**Required action**
Report back every line of the entries that contains "bottom", exactly as written.

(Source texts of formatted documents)
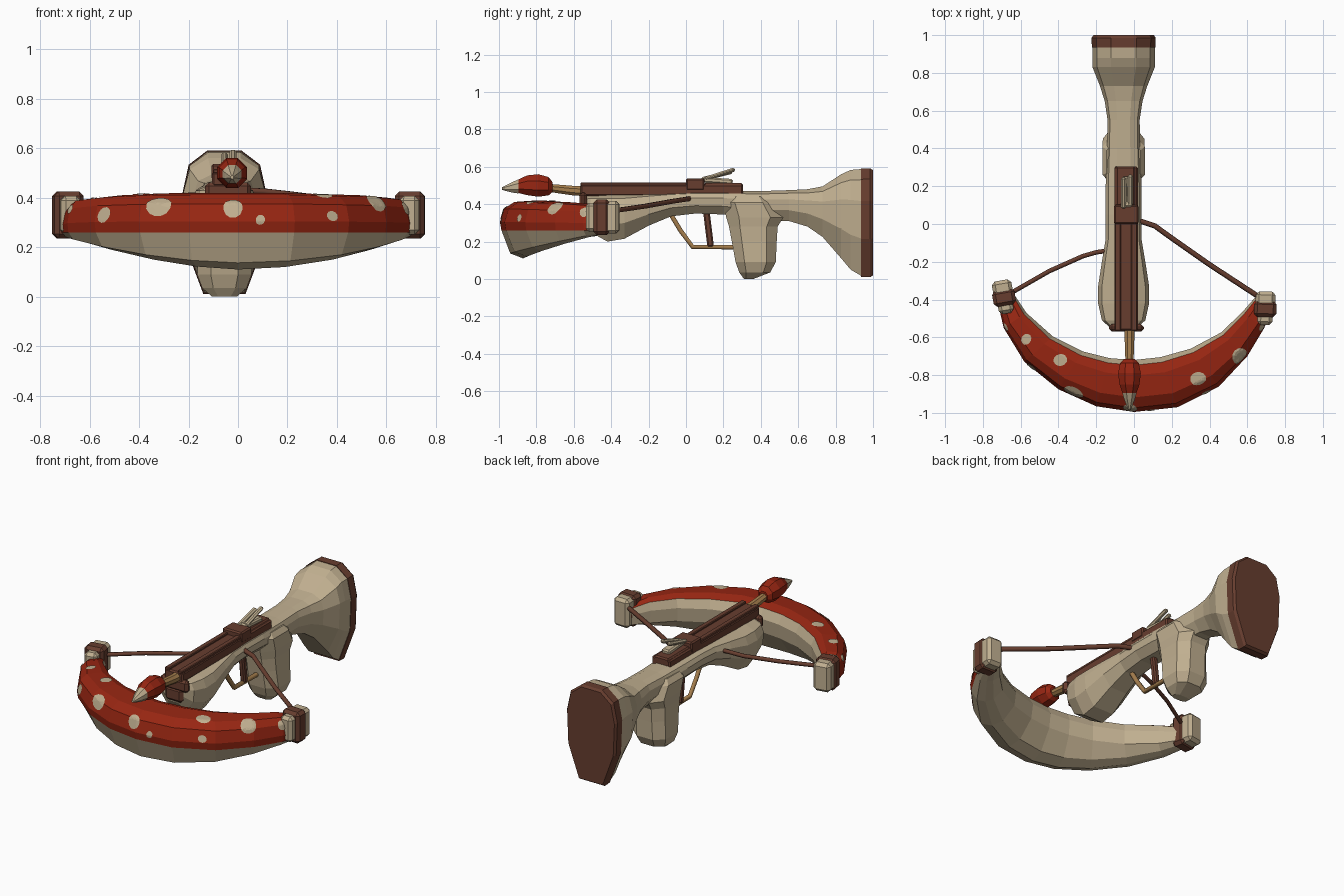
import bpy, bmesh, math
from mathutils import Vector
from mathutils.bvhtree import BVHTree

if "Cube" in bpy.data.objects:
    bpy.data.objects.remove(bpy.data.objects["Cube"])


def material(name, rgb):
    m = bpy.data.materials.new(name)
    m.diffuse_color = (*rgb, 1)
    m.use_nodes = True
    m.node_tree.nodes["Principled BSDF"].inputs["Base Color"].default_value = m.diffuse_color
    return m


CREAM = material("cream", (0.53, 0.43, 0.28))
RED = material("red", (0.31, 0.019, 0.006))
BROWN = material("brown", (0.135, 0.047, 0.028))
TAN = material("tan_wood", (0.38, 0.21, 0.075))


def finish(name, bm, mats):
    bmesh.ops.recalc_face_normals(bm, faces=bm.faces)
    me = bpy.data.meshes.new(name)
    bm.to_mesh(me)
    bm.free()
    for m in mats:
        me.materials.append(m)
    ob = bpy.data.objects.new(name, me)
    bpy.context.collection.objects.link(ob)
    return ob


def loft(name, rings, mats, pick=lambda i, j: 0):
    """Skin closed rings; pick(ring, side) gives the material index."""
    bm = bmesh.new()
    vs = [[bm.verts.new(p) for p in r] for r in rings]
    n = len(rings[0])
    for i in range(len(vs) - 1):
        for j in range(n):
            k = (j + 1) % n
            f = bm.faces.new((vs[i][j], vs[i][k], vs[i + 1][k], vs[i + 1][j]))
            f.material_index = pick(i, j)
    bm.faces.new(vs[0])
    f = bm.faces.new(vs[-1])
    f.material_index = pick(len(vs) - 2, 0)
    return finish(name, bm, mats)


def box(name, c, size, mat, rot=(0, 0, 0), bevel=0.008):
    bm = bmesh.new()
    bmesh.ops.create_cube(bm, size=1)
    bmesh.ops.scale(bm, vec=size, verts=bm.verts)
    ob = finish(name, bm, [mat])
    ob.location, ob.rotation_euler = c, [math.radians(a) for a in rot]
    b = ob.modifiers.new("bevel", 'BEVEL')
    b.width, b.segments = bevel, 1
    return ob


def rod(name, pts, r, mat):
    cu = bpy.data.curves.new(name, 'CURVE')
    cu.dimensions = '3D'
    cu.bevel_depth, cu.bevel_resolution, cu.use_fill_caps = r, 1, True
    sp = cu.splines.new('POLY')
    sp.points.add(len(pts) - 1)
    for p, co in zip(sp.points, pts):
        p.co = (*co, 1)
    cu.materials.append(mat)
    ob = bpy.data.objects.new(name, cu)
    bpy.context.collection.objects.link(ob)


# stock: octagonal sections along y (y, half width, bottom, top)
def octagon(y, w, zb, zt, xc=-0.055):
    h = zt - zb
    half = [(0.4 * w, zt), (0.85 * w, zb + 0.9 * h), (w, zb + 0.7 * h), (w * 0.95, zb + 0.35 * h), (0.5 * w, zb)]
    return [(xc + x, y, z) for x, z in half] + [(xc - x, y, z) for x, z in reversed(half)]


stock = [(-0.55, 0.07, 0.31, 0.44), (-0.51, 0.115, 0.25, 0.45), (-0.42, 0.135, 0.2, 0.455),
         (-0.33, 0.135, 0.215, 0.455), (-0.2, 0.115, 0.285, 0.46), (-0.08, 0.095, 0.335, 0.465),
         (0.05, 0.095, 0.35, 0.47), (0.2, 0.095, 0.345, 0.47), (0.4, 0.088, 0.315, 0.47),
         (0.55, 0.085, 0.31, 0.475), (0.65, 0.1, 0.28, 0.48), (0.73, 0.125, 0.225, 0.495),
         (0.83, 0.165, 0.11, 0.56), (0.88, 0.165, 0.05, 0.583), (0.94, 0.165, 0.015, 0.588)]
loft("stock", [octagon(*s) for s in stock], [CREAM])
loft("butt_plate", [octagon(y, w, a, b) for y, w, a, b in
                    [(0.935, 0.168, 0.012, 0.591), (0.985, 0.17, 0.01, 0.592), (1.0, 0.16, 0.02, 0.582)]], [BROWN])

# pistol grip: sections along z (z, front y, back y, half width)
grip = [(0.0, 0.31, 0.36, 0.05), (0.035, 0.285, 0.45, 0.09), (0.09, 0.265, 0.48, 0.11), (0.2, 0.245, 0.485, 0.105),
        (0.28, 0.23, 0.49, 0.105), (0.33, 0.215, 0.52, 0.11), (0.41, 0.2, 0.47, 0.112), (0.44, 0.22, 0.44, 0.09)]


def grip_ring(z, a, b, w):
    m, h = (a + b) / 2, (b - a) / 2
    return [(-0.055 + w * sx, m + h * sy, z) for sx, sy in
            [(1, 0.55), (0.5, 1), (-0.5, 1), (-1, 0.55), (-1, -0.55), (-0.5, -1), (0.5, -1), (1, -0.55)]]


loft("pistol_grip", [grip_ring(*g) for g in grip], [CREAM])

# rail on top, its front plate and latch
box("rail", (-0.042, -0.13, 0.475), (0.125, 0.87, 0.06), BROWN)
for s in (-1, 1):
    box("rail_lip", (-0.042 + s * 0.043, -0.28, 0.507), (0.032, 0.57, 0.018), BROWN, bevel=0.004)
box("rail_rear", (-0.045, 0.2, 0.49), (0.1, 0.21, 0.045), BROWN)
box("rail_front_plate", (-0.04, -0.55, 0.425), (0.185, 0.04, 0.075), BROWN, bevel=0.015)
box("rail_front_lower", (-0.045, -0.55, 0.36), (0.12, 0.035, 0.09), BROWN, bevel=0.02)
box("latch_block", (-0.042, 0.05, 0.505), (0.13, 0.1, 0.065), BROWN)
box("sight_base", (-0.035, 0.17, 0.525), (0.055, 0.16, 0.03), CREAM, (-4, 0, 0))
for x, y, z, tilt in [(-0.055, 0.165, 0.553, 14), (-0.02, 0.18, 0.56, 18)]:
    box("sight_prong", (x, y, z), (0.028, 0.17, 0.022), CREAM, (tilt, 0, 0))

# trigger and guard
rod("trigger_guard", [(-0.05, -0.09, 0.36), (-0.05, -0.03, 0.26), (-0.05, 0.035, 0.172),
                      (-0.05, 0.27, 0.17)], 0.014, TAN)
box("trigger", (-0.05, 0.12, 0.27), (0.035, 0.035, 0.2), BROWN, (7, 0, 0))

# bow: crescent sections (outer x, y, inner x, y, bottom, top)
profile = [(1, 0.28), (0.92, 0.72), (0.72, 0.95), (0.3, 1), (0.1, 0.88), (0, 0.55), (0.04, 0),
           (0.3, -0.8), (0.55, -1), (0.8, -0.82), (0.97, 0)]
bow = [(-0.72, -0.42, -0.63, -0.38, 0.24, 0.36), (-0.69, -0.55, -0.57, -0.47, 0.225, 0.395),
       (-0.58, -0.73, -0.43, -0.595, 0.19, 0.41), (-0.4, -0.875, -0.27, -0.675, 0.15, 0.418),
       (-0.2, -0.965, -0.13, -0.71, 0.122, 0.42), (0, -0.995, 0, -0.72, 0.11, 0.42),
       (0.23, -0.97, 0.14, -0.705, 0.12, 0.42), (0.45, -0.86, 0.3, -0.66, 0.15, 0.415),
       (0.6, -0.7, 0.46, -0.575, 0.19, 0.41), (0.69, -0.55, 0.57, -0.47, 0.225, 0.4),
       (0.73, -0.44, 0.64, -0.39, 0.25, 0.37)]


def bow_ring(ox, oy, ix, iy, zb, zt):
    mid = 0.26
    return [(ix + (ox - ix) * u, iy + (oy - iy) * u, mid + f * ((zt - mid) if f > 0 else (mid - zb)))
            for u, f in profile]


limb = loft("bow", [bow_ring(*s) for s in bow], [CREAM, RED], lambda i, j: int(j in (10, 0, 1, 2, 3)))

# cream spots wrapped onto the red cap; third value picks front or top placement
tree = BVHTree.FromPolygons([v.co for v in limb.data.vertices], [p.vertices for p in limb.data.polygons])
spots = [(-0.32, 0.37, 'F', 0.052), (-0.54, 0.33, 'F', 0.032), (-0.02, 0.36, 'F', 0.042), (0.09, 0.31, 'F', 0.02),
         (0.38, 0.325, 'F', 0.023), (0.56, 0.38, 'F', 0.048), (0.68, 0.36, 'F', 0.028), (-0.68, 0.355, 'F', 0.022),
         (-0.57, -0.61, 'T', 0.028), (-0.39, -0.72, 'T', 0.034), (0.34, -0.82, 'T', 0.04)]
for x, a, view, r in spots:
    start, ray = ((x, -2, a), (0, 1, 0)) if view == 'F' else ((x, a, 2), (0, 0, -1))
    hit, nrm, _, _ = tree.ray_cast(Vector(start), Vector(ray))
    if hit is None:
        continue
    t = nrm.orthogonal().normalized()
    b = nrm.cross(t)
    bm = bmesh.new()

    def put(p):
        q, n, _, _ = tree.find_nearest(p)
        return bm.verts.new(q + n * 0.004)
    centre, prev = put(hit), None
    for k in range(1, 5):
        ring = []
        for j in range(12):
            ang = math.tau * j / 12
            d = r * k / 4 * (1 + 0.08 * math.sin(2 * ang + x * 9))
            ring.append(put(hit + (t * math.cos(ang) + b * math.sin(ang)) * d))
        for j in range(12):
            m = (j + 1) % 12
            bm.faces.new((prev[j], ring[j], ring[m], prev[m]) if prev else (centre, ring[j], ring[m]))
        prev = ring
    finish("spot", bm, [CREAM])

# bow tips: cream end blocks with brown wraps
for x, y, rot in [(-0.688, -0.39, 10), (0.695, -0.45, -2)]:
    c = Vector((x, y, 0.33))
    along = Vector((-math.sin(math.radians(rot)), math.cos(math.radians(rot)), 0))
    box("tip_block", c + along * 0.05, (0.105, 0.085, 0.175), CREAM, (0, 0, rot), 0.018)
    box("tip_front", c - along * 0.05, (0.08, 0.07, 0.155), CREAM, (0, 0, rot), 0.018)
    box("tip_wrap", c, (0.12, 0.085, 0.19), BROWN, (0, 0, rot), 0.018)

# bowstring halves
rod("string_right", [(0.66, -0.385, 0.365), (0.4, -0.215, 0.39), (0.2, -0.075, 0.415), (0.11, -0.01, 0.425),
                     (0.02, 0.02, 0.43)], 0.014, BROWN)
rod("string_left", [(-0.66, -0.37, 0.365), (-0.45, -0.25, 0.385), (-0.27, -0.17, 0.4), (-0.2, -0.15, 0.41),
                    (-0.1, -0.135, 0.415)], 0.012, BROWN)


# bolt: shaft, mushroom head, pale tip (y, z, radius)
def lathe(name, rows, mat, n=8):
    loft(name, [[(-0.024 + r * math.cos(math.tau * (j + .5) / n), y, z + r * math.sin(math.tau * (j + .5) / n))
                 for j in range(n)] for y, z, r in rows], [mat])


lathe("bolt_shaft", [(-0.76, 0.49, 0.022), (-0.6, 0.472, 0.028), (-0.5, 0.47, 0.03)], TAN)
lathe("bolt_head", [(-0.715, 0.492, 0.03), (-0.735, 0.496, 0.053), (-0.79, 0.5, 0.065), (-0.85, 0.501, 0.057),
                    (-0.905, 0.495, 0.036)], RED)
lathe("bolt_tip", [(-0.895, 0.495, 0.041), (-0.93, 0.49, 0.03), (-0.985, 0.483, 0.007)], CREAM)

**Solution below**
# stock: octagonal sections along y (y, half width, bottom, top)
# bow: crescent sections (outer x, y, inner x, y, bottom, top)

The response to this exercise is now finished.